TASK PROMPT
Return only those lines of the records below in which "rings" appears.

RECORDED INFORMATION
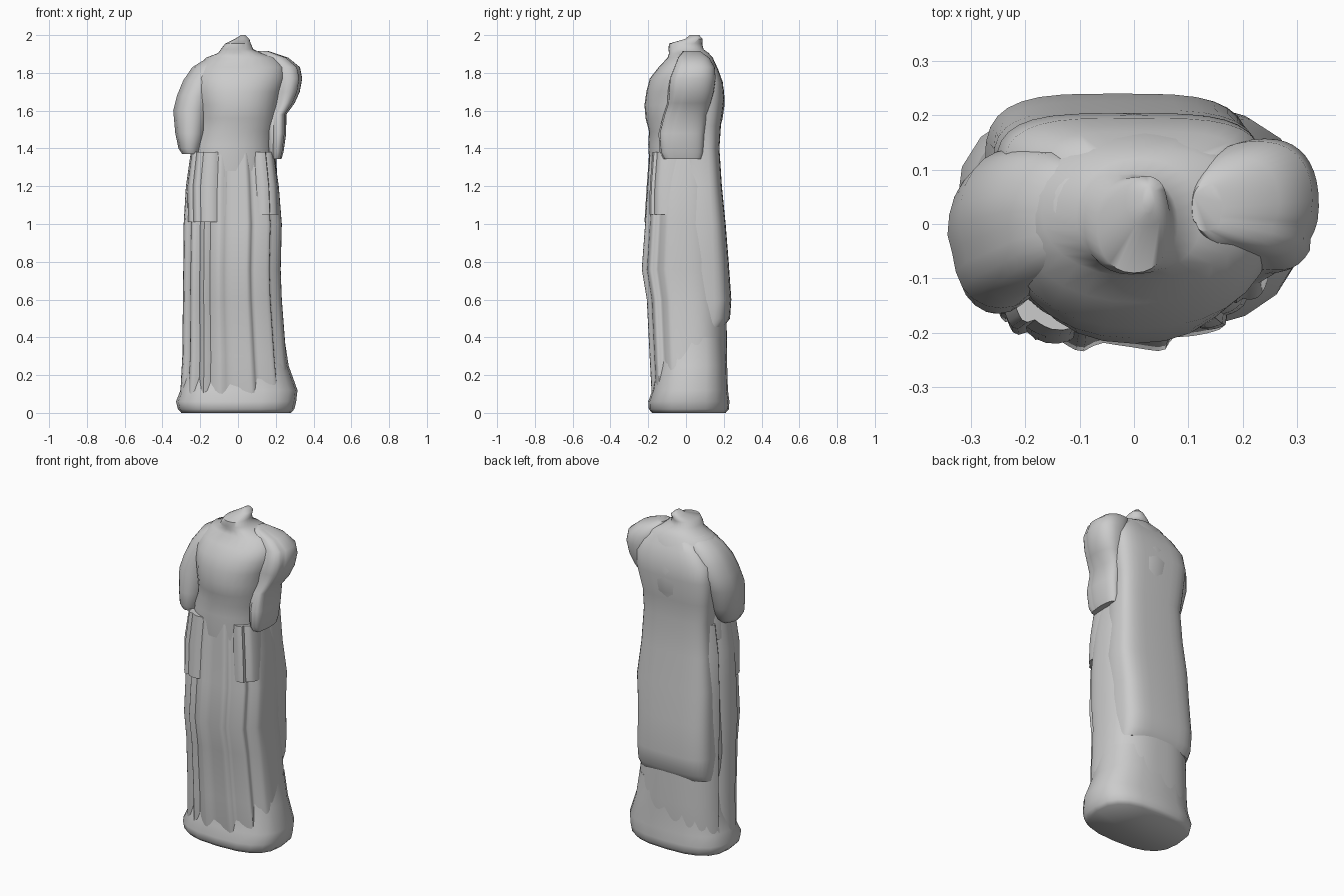
import bpy, bmesh, math


def loft(name, sections, sides=32, power=2.3, folds=(), depth=0.0, angle=50):
    """Stack closed superellipse rings: (z, centre x, centre y, radius x, radius y)."""
    bm = bmesh.new()
    rings = []
    for z, cx, cy, rx, ry in sections:
        ring = []
        for i in range(sides):
            a = 360 * i / sides
            c, s = math.cos(math.radians(a)), math.sin(math.radians(a))
            # each fold is a groove with one steep side and one gentle side
            cut = 0
            for centre, width in folds:
                d = a - centre
                if 0 <= d < width:
                    cut = max(cut, 1 - d / width)
                elif -6 < d < 0:
                    cut = max(cut, 1 + d / 6)
            k = 1 - depth * cut
            x = cx + k * rx * math.copysign(abs(c) ** (2 / power), c)
            y = cy + k * ry * math.copysign(abs(s) ** (2 / power), s)
            ring.append(bm.verts.new((x, y, z)))
        rings.append(ring)
    for lo, hi in zip(rings, rings[1:]):
        for i in range(sides):
            j = (i + 1) % sides
            bm.faces.new((lo[i], lo[j], hi[j], hi[i]))
    bm.faces.new(rings[0][::-1])
    bm.faces.new(rings[-1])
    mesh = bpy.data.meshes.new(name)
    bm.to_mesh(mesh)
    bm.free()
    obj = bpy.data.objects.new(name, mesh)
    bpy.context.collection.objects.link(obj)
    bpy.ops.object.select_all(action='DESELECT')
    obj.select_set(True)
    bpy.context.view_layer.objects.active = obj
    bpy.ops.object.shade_smooth_by_angle(angle=math.radians(angle))
    return obj


# rounded plinth, its top running up into the skirt
loft("plinth", [
    (0.00, -0.01, 0.015, 0.290, 0.195),
    (0.02, -0.01, 0.015, 0.308, 0.212),
    (0.06, -0.01, 0.015, 0.318, 0.215),
    (0.12, 0.005, 0.022, 0.310, 0.200),
    (0.25, -0.005, 0.030, 0.273, 0.188),
    (0.40, -0.010, 0.030, 0.255, 0.180)], sides=20, power=2.7)

# long skirt with a few vertical folds on the front and sides
loft("skirt", [
    (0.075, -0.015, 0.015, 0.290, 0.197),
    (0.12, -0.015, 0.014, 0.290, 0.202),
    (0.30, -0.020, 0.010, 0.275, 0.208),
    (0.60, -0.030, 0.000, 0.262, 0.213),
    (0.76, -0.032, -0.015, 0.258, 0.225),
    (1.00, -0.028, -0.011, 0.260, 0.211),
    (1.20, -0.030, -0.012, 0.246, 0.197),
    (1.38, -0.030, -0.010, 0.220, 0.186)],
    sides=120, power=2.6, depth=0.10,
    folds=[(168, 14), (202, 16), (228, 14), (246, 15),
           (266, 18), (290, 22), (322, 18)])

# overfold panels hanging from the waist, one on each side of the front
loft("left_overfold", [
    (1.01, -0.140, -0.085, 0.125, 0.135),
    (1.20, -0.140, -0.085, 0.128, 0.123),
    (1.38, -0.130, -0.075, 0.115, 0.120)],
    sides=60, power=2.6, depth=0.10, folds=[(215, 20), (245, 20), (280, 20)])
loft("right_overfold", [
    (1.05, 0.125, -0.070, 0.092, 0.125),
    (1.20, 0.120, -0.070, 0.090, 0.122),
    (1.38, 0.105, -0.060, 0.085, 0.118)],
    sides=60, power=2.4, depth=0.12, folds=[(250, 25), (300, 25)])

# torso, sloping shoulders and broken neck
loft("torso", [
    (1.28, -0.03, -0.010, 0.225, 0.182),
    (1.42, -0.025, -0.012, 0.215, 0.188),
    (1.49, -0.01, -0.010, 0.208, 0.186),
    (1.56, 0.00, -0.010, 0.212, 0.204),
    (1.63, 0.00, -0.008, 0.220, 0.212),
    (1.70, 0.00, -0.004, 0.235, 0.206),
    (1.77, 0.01, -0.002, 0.245, 0.190),
    (1.83, 0.02, 0.010, 0.232, 0.155),
    (1.88, 0.02, 0.022, 0.190, 0.120),
    (1.905, 0.01, 0.015, 0.115, 0.105),
    (1.925, -0.005, 0.000, 0.086, 0.093),
    (1.955, 0.00, -0.002, 0.068, 0.088),
    (1.98, 0.022, 0.042, 0.038, 0.046),
    (2.00, 0.027, 0.045, 0.012, 0.025)], sides=28, power=2.2)

# full sleeve hanging on the left of the front view
loft("left_sleeve", [
    (1.37, -0.250, -0.075, 0.045, 0.075),
    (1.40, -0.255, -0.065, 0.060, 0.100),
    (1.48, -0.250, -0.045, 0.082, 0.120),
    (1.60, -0.245, -0.020, 0.098, 0.135),
    (1.68, -0.225, 0.000, 0.098, 0.138),
    (1.76, -0.190, 0.010, 0.100, 0.130),
    (1.83, -0.150, 0.022, 0.092, 0.110),
    (1.89, -0.100, 0.025, 0.045, 0.065)],
    sides=24, power=2.1, folds=[(195, 30)], depth=0.06)

# raised shoulder stump running down into the hanging sleeve
loft("right_sleeve", [
    (1.345, 0.195, -0.020, 0.035, 0.100),
    (1.38, 0.195, -0.025, 0.046, 0.115),
    (1.48, 0.200, -0.025, 0.055, 0.122),
    (1.58, 0.200, -0.005, 0.056, 0.115),
    (1.64, 0.225, 0.015, 0.075, 0.115),
    (1.70, 0.235, 0.025, 0.092, 0.122),
    (1.77, 0.240, 0.032, 0.100, 0.125),
    (1.83, 0.225, 0.042, 0.103, 0.110),
    (1.88, 0.185, 0.038, 0.082, 0.085),
    (1.915, 0.135, 0.030, 0.028, 0.045)],
    sides=40, power=2.4, folds=[(215, 25), (270, 30), (330, 25)], depth=0.08)

# flat cloak down the back, ending in a hem above the base
loft("cloak", [
    (0.455, -0.030, 0.090, 0.235, 0.110),
    (0.50, -0.030, 0.090, 0.240, 0.143),
    (0.60, -0.030, 0.090, 0.245, 0.150),
    (0.80, -0.025, 0.090, 0.240, 0.136),
    (1.00, -0.015, 0.090, 0.245, 0.120),
    (1.20, -0.015, 0.080, 0.225, 0.110),
    (1.40, -0.015, 0.075, 0.215, 0.102),
    (1.52, -0.020, 0.075, 0.225, 0.110),
    (1.66, -0.010, 0.080, 0.245, 0.124),
    (1.75, 0.000, 0.075, 0.240, 0.120),
    (1.82, 0.015, 0.060, 0.195, 0.110),
    (1.87, 0.020, 0.050, 0.140, 0.090)], sides=32, power=3.6)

RESULT
    """Stack closed superellipse rings: (z, centre x, centre y, radius x, radius y)."""
    rings = []
        rings.append(ring)
    for lo, hi in zip(rings, rings[1:]):
    bm.faces.new(rings[0][::-1])
    bm.faces.new(rings[-1])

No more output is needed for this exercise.